The world is reeling from global crises. It is three years since the onset of global COVID, and a year since the Russian invasion of Ukraine and the following energy crisis. Governments are grappling with the onset of economic instability, overlaid with growing effects of climate change. Global crises require global solutions, yet the last decade is marked by a growth in military and geopolitical tensions, with governments choosing national chauvinism over global problem-solving. While elite governance is increasingly inadequate, multiple social transitions produce new agendas and possibilities in local and trans-local contexts, beyond disaggregation or division. New ‘glocal’ relations may be emerging that require new perspectives on the ways societies deal with alternated migration and mobility trajectories. Social and political movements, for instance for human rights and social solidarity, can find new traction, sometimes with wide cross-sectoral and cross-national scope.

How do new and diverse forms of cosmopolitanism emerge in civil societies, and what do they look like? Are they co-opted to the national imaginary? Do they become counter-narratives, generating new agendas and options? Or are they an irrelevance, at best in abeyance, sub-narratives waiting to surface?

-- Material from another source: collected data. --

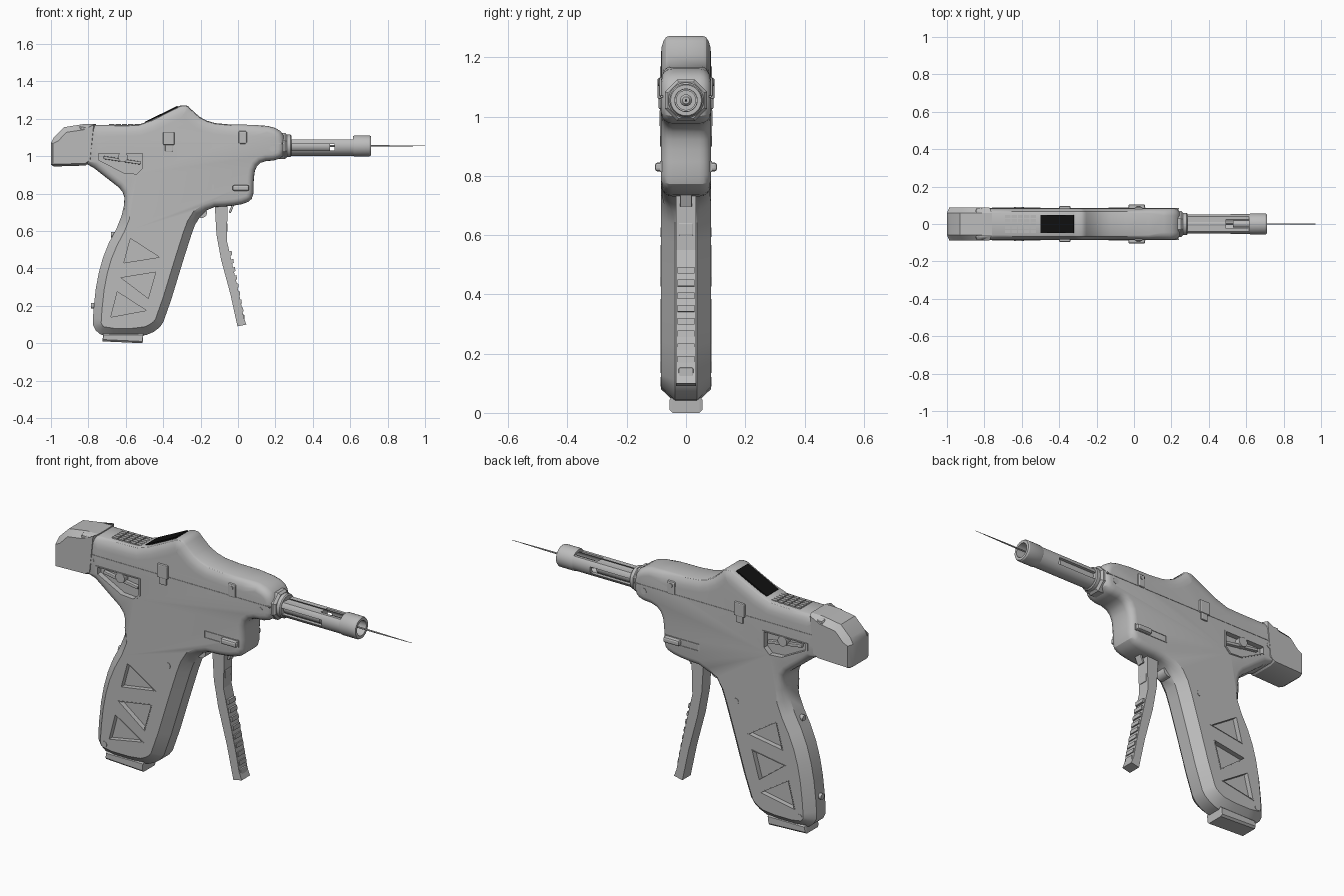
import bpy, bmesh
from math import sin, cos, pi, atan2, hypot
from mathutils import Vector, Matrix

cube = bpy.data.objects.get("Cube")
if cube:
    bpy.data.objects.remove(cube, do_unlink=True)


def material(name, value):
    m = bpy.data.materials.new(name)
    m.use_nodes = True
    colour = (value, value, value, 1)
    m.diffuse_color = colour
    m.node_tree.nodes["Principled BSDF"].inputs["Base Color"].default_value = colour
    return m


GREY = material("plain grey", 0.5)
BLACK = material("screen black", 0.005)
AXIS_Z = 1.055


def finish(name, bm, mat=GREY):
    bmesh.ops.recalc_face_normals(bm, faces=bm.faces)
    mesh = bpy.data.meshes.new(name)
    bm.to_mesh(mesh)
    bm.free()
    mesh.materials.append(mat)
    obj = bpy.data.objects.new(name, mesh)
    bpy.context.collection.objects.link(obj)
    return obj


def smooth(obj):
    bpy.ops.object.select_all(action="DESELECT")
    obj.select_set(True)
    bpy.context.view_layer.objects.active = obj
    bpy.ops.object.shade_smooth_by_angle(angle=0.5)


def bridge(bm, a, b):
    for i in range(len(a)):
        j = (i + 1) % len(a)
        bm.faces.new((a[i], a[j], b[j], b[i]))


def ring(bm, pts, y):
    return [bm.verts.new((x, y, z)) for x, z in pts]


def prism(name, pts, y0, y1, mat=GREY):
    bm = bmesh.new()
    a, b = ring(bm, pts, y0), ring(bm, pts, y1)
    bridge(bm, a, b)
    bm.faces.new(a)
    bm.faces.new(b)
    return finish(name, bm, mat)


def frame(name, pts, scale, y0, y1):
    # Flat rim around an outline
    cx = sum(p[0] for p in pts) / len(pts)
    cz = sum(p[1] for p in pts) / len(pts)
    outer = [(cx + (x - cx) * scale, cz + (z - cz) * scale) for x, z in pts]
    bm = bmesh.new()
    loops = [ring(bm, p, y) for p, y in ((pts, y0), (outer, y0), (outer, y1), (pts, y1))]
    for i in range(4):
        bridge(bm, loops[i], loops[(i + 1) % 4])
    return finish(name, bm)


def box(name, centre, size, tilt=0, mat=GREY, bevel=0):
    bm = bmesh.new()
    bmesh.ops.create_cube(bm, size=1, matrix=Matrix.Diagonal((*size, 1)))
    if bevel:
        bmesh.ops.bevel(bm, geom=bm.edges[:], offset=bevel, segments=2, affect="EDGES", profile=0.5)
    bmesh.ops.transform(bm, verts=bm.verts, matrix=Matrix.Translation(centre) @ Matrix.Rotation(tilt, 4, "Y"))
    return finish(name, bm, mat)


def rod(name, centre, radius, depth, axis="Y", sides=24):
    bm = bmesh.new()
    bmesh.ops.create_cone(bm, cap_ends=True, segments=sides, radius1=radius, radius2=radius, depth=depth)
    turn = Matrix.Rotation(pi / 2, 4, "X" if axis == "Y" else "Y")
    bmesh.ops.transform(bm, verts=bm.verts, matrix=Matrix.Translation(centre) @ turn)
    obj = finish(name, bm)
    smooth(obj)
    return obj


def lathe(name, profile, sides=32):
    # Closed (x, radius) profile turned around the barrel axis
    bm = bmesh.new()
    loops = []
    for i in range(sides):
        a = 2 * pi * (i + 0.5) / sides
        loops.append([bm.verts.new((x, r * sin(a), AXIS_Z + r * cos(a))) for x, r in profile])
    for i in range(sides):
        bridge(bm, loops[i], loops[(i + 1) % sides])
    bmesh.ops.remove_doubles(bm, verts=bm.verts, dist=1e-5)
    obj = finish(name, bm)
    smooth(obj)
    return obj


def cut(obj, cutters):
    for c in cutters:
        mod = obj.modifiers.new("cut", "BOOLEAN")
        mod.operation, mod.solver, mod.object = "DIFFERENCE", "EXACT", c
    dg = bpy.context.evaluated_depsgraph_get()
    mesh = bpy.data.meshes.new_from_object(obj.evaluated_get(dg))
    obj.modifiers.clear()
    obj.data = mesh
    for c in cutters:
        bpy.data.objects.remove(c, do_unlink=True)
    smooth(obj)


def chaikin(pts):
    out = []
    for i, p in enumerate(pts):
        q = pts[(i + 1) % len(pts)]
        for t in (0.25, 0.75):
            out.append((p[0] + (q[0] - p[0]) * t, p[1] + (q[1] - p[1]) * t))
    return out


def shell(name, pts, half, edge, steps=4):
    # Clockwise outline whose rim is drawn in towards both sides
    n = len(pts)
    normals = []
    for i in range(n):
        (ax, az), (bx, bz) = pts[i - 1], pts[(i + 1) % n]
        d = hypot(bx - ax, bz - az)
        normals.append(((bz - az) / d, (ax - bx) / d))
    bm = bmesh.new()
    loops = []
    for side, order in ((-1, range(steps, -1, -1)), (1, range(steps + 1))):
        for k in order:
            t, loop = k / steps, []
            for (x, z), (nx, nz) in zip(pts, normals):
                inset, flat, rounded = edge(x, z)
                out = sin(t * pi / 2) if rounded else t
                sink = inset * (1 - cos(t * pi / 2) if rounded else t)
                y = side * (flat + (half - flat) * out)
                loop.append(bm.verts.new((x + nx * sink, y, z + nz * sink)))
            loops.append(loop)
    for a, b in zip(loops, loops[1:]):
        bridge(bm, a, b)
    bm.faces.new(loops[0])
    bm.faces.new(loops[-1])
    return finish(name, bm)


# Main body with grip
def body_edge(x, z):
    if x < -0.79 and z > 0.9:
        return 0.01, 0.07, False
    if z < 0.7:
        return 0.045, 0.037, False
    if z > 1.1 and x < 0.1:
        return 0.06, 0.058, True
    return 0.035, 0.045, True


outline = [(-.86, 1.16), (-.8, 1.166), (-.6, 1.166), (-.51, 1.17), (-.33, 1.258), (-.31, 1.272), (-.27, 1.272),
           (-.25, 1.25), (-.19, 1.197), (-.1, 1.17), (.14, 1.167), (.22, 1.145), (.25, 1.1), (.25, 1.01),
           (.21, .978), (.13, .973), (.093, .94), (.083, .87), (.083, .78), (.045, .748), (-.045, .732),
           (-.15, .728), (-.22, .66), (-.26, .55), (-.39, .125), (-.43, .07), (-.51, .035), (-.72, .035),
           (-.775, .08), (-.776, .15), (-.755, .34), (-.71, .5), (-.63, .65), (-.603, .765), (-.62, .82),
           (-.685, .87), (-.8, .96), (-.86, .965)]
body = shell("body", chaikin(outline), 0.084, body_edge)

# Recessed triangles and side lever pocket
windows = [[(-.575, .56), (-.42, .46), (-.61, .43)], [(-.625, .35), (-.44, .38), (-.48, .24)],
           [(-.645, .275), (-.49, .175), (-.68, .14)]]
pocket = [(-.745, 1.015), (-.51, 1.015), (-.51, .935), (-.54, .905), (-.61, .91), (-.745, .98)]
cutters = [prism("cutter", p, s * 0.06, s * 0.12) for p in windows + [pocket] for s in (-1, 1)]
cut(body, cutters)

# Rear cap and grip foot
rear = [(-.76, 1.172), (-.78, .975), (-.815, .95), (-.985, .945), (-1, .955), (-1, 1.07), (-.985, 1.1),
        (-.93, 1.155), (-.83, 1.171)]
smooth(shell("rear_cap", rear, 0.087, lambda x, z: (0.03 if z > 1.09 and x < -0.77 else 0.012, 0.058, False), 1))
foot = [(-.72, .055), (-.505, .055), (-.51, 0), (-.725, .01)]
shell("grip_foot", foot, 0.055, lambda x, z: (0.01, 0.045, False), 1)

# Details repeated on both sides
screws = [(-.785, 1.04), (.185, 1.04), (-.345, .61), (-.71, .105)]
for s, side in ((-1, "right"), (1, "left")):
    for p in windows:
        frame("window_rim_" + side, p, 1.08, s * 0.08, s * 0.086)
    frame("pocket_rim_" + side, pocket, 1.1, s * 0.08, s * 0.088)
    rod("side_lever_hub_" + side, (-.615, s * 0.075, .995), 0.026, 0.03)
    box("side_lever_" + side, (-.62, s * 0.07, .978), (.2, .02, .016), 0.15, bevel=.004)
    for x, z in screws:
        rod("screw_" + side, (x, s * 0.076, z), 0.016, 0.02)
    box("seam_" + side, (-.27, s * 0.082, 1.068), (1.02, .008, .007))
    box("clip_" + side, (-.37, s * 0.085, 1.095), (.06, .022, .07), bevel=.005)
    box("clip_tongue_" + side, (-.37, s * 0.084, 1.045), (.04, .016, .04), bevel=.004)
    box("front_clip_" + side, (.025, s * 0.08, 1.1), (.045, .022, .07), bevel=.008)
    rod("front_clip_pin_" + side, (.025, s * 0.085, 1.115), 0.011, 0.02)
    track = [(-.13, .815), (.055, .815), (.055, .848), (-.13, .848)]
    frame("slider_track_" + side, track, 1.08, s * 0.07, s * 0.087)
    box("slider_button_" + side, (.015, s * 0.083, .83), (.09, .044, .03), bevel=.009)

# Screen and keypad on the top
slope = atan2(0.088, 0.18)
box("screen", (-.409, 0, 1.222), (.195, .096, .01), -slope, BLACK)
for i in range(5):
    for j in range(5):
        box("key", (-.675 + i * 0.034, -.04 + j * 0.02, 1.167), (.029, .016, .012))

# Nose collar, barrel, muzzle and needle
lathe("nose_collar", [(.2, 0), (.2, .076), (.25, .076), (.262, .066), (.262, 0)], 8)
lathe("nose_ring", [(.25, 0), (.25, .06), (.28, .06), (.285, .055), (.285, 0)])
barrel = lathe("barrel", [(.24, .037), (.24, .053), (.64, .053), (.64, .037)])
cut(barrel, [box("cutter", (.42, 0, 1.12), (.4, .2, .06)),
             box("cutter", (.39, 0, 1.048), (.25, .2, .034)),
             box("cutter", (.555, 0, 1.09), (.125, .05, .07))])
lathe("muzzle", [(.616, .038), (.616, .053), (.622, .056), (.703, .056), (.71, .052), (.71, .038)])
lathe("plunger", [(.25, 0), (.25, .034), (.492, .034), (.492, 0)])
lathe("needle_hub", [(.53, 0), (.53, .02), (.66, .02), (.67, .012), (.67, 0)], 20)
lathe("needle", [(.49, 0), (.49, .005), (.8, .004), (1, .001), (1, 0)], 8)

# Trigger lever with finger ridges
lever = [(-.125, .75), (-.115, .58), (-.09, .445), (-.04, .26), (-.003, .09), (.045, .1), (.03, .14),
         (.013, .23), (-.03, .42), (-.06, .55), (-.055, .75)]
shell("trigger_lever", lever[::-1][::-1], 0.034, lambda x, z: (0, 0.03, False), 1)
for i in range(8):
    z = 0.18 + i * 0.043
    box("finger_ridge", (.02 - (z - .18) * 0.2, 0, z), (.016, .056, .022), -0.12)
box("lever_pad", (-.064, 0, .62), (.018, .05, .045), bevel=.005)
box("lever_tip_pad", (.028, 0, .135), (.016, .05, .035), bevel=.005)
rod("lever_pivot", (-.195, 0, .7), 0.03, 0.06)
box("lever_hook", (-.035, 0, .72), (.012, .04, .05), 0.4, bevel=.003)

# Screws in the back of the grip
for x, z in ((-.665, .58), (-.77, .2)):
    rod("back_screw", (x, 0, z), 0.015, 0.03, "X")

Where, in the current context, are cosmopolitan perspectives being mobilised on the ground, and what answers can they offer? To address these issues, as members of the Editorial Board of Cosmopolitan Civil Societies, we propose a cross-national process of drawing together new conceptualisations of cosmopolitanism on four themes: Climate Change, Environmentalisms and Cosmopolitanism;Gender Relations and Cosmopolitanism; Ethno-nationalism and Cosmopolitanism; and Transforming Local/Global Relations.

We seek contributions from all social science fields on the theme of developing cosmopolitan agendas within civil societies that may meet the challenges of our times. Conceptualisations may be experiential or local, even inter-personal, as much as inter-national or trans-national. The main goal is to correlate conceptual understandings, and move to a clearer strategic understanding of the possibilities in play, both for today and for future projections.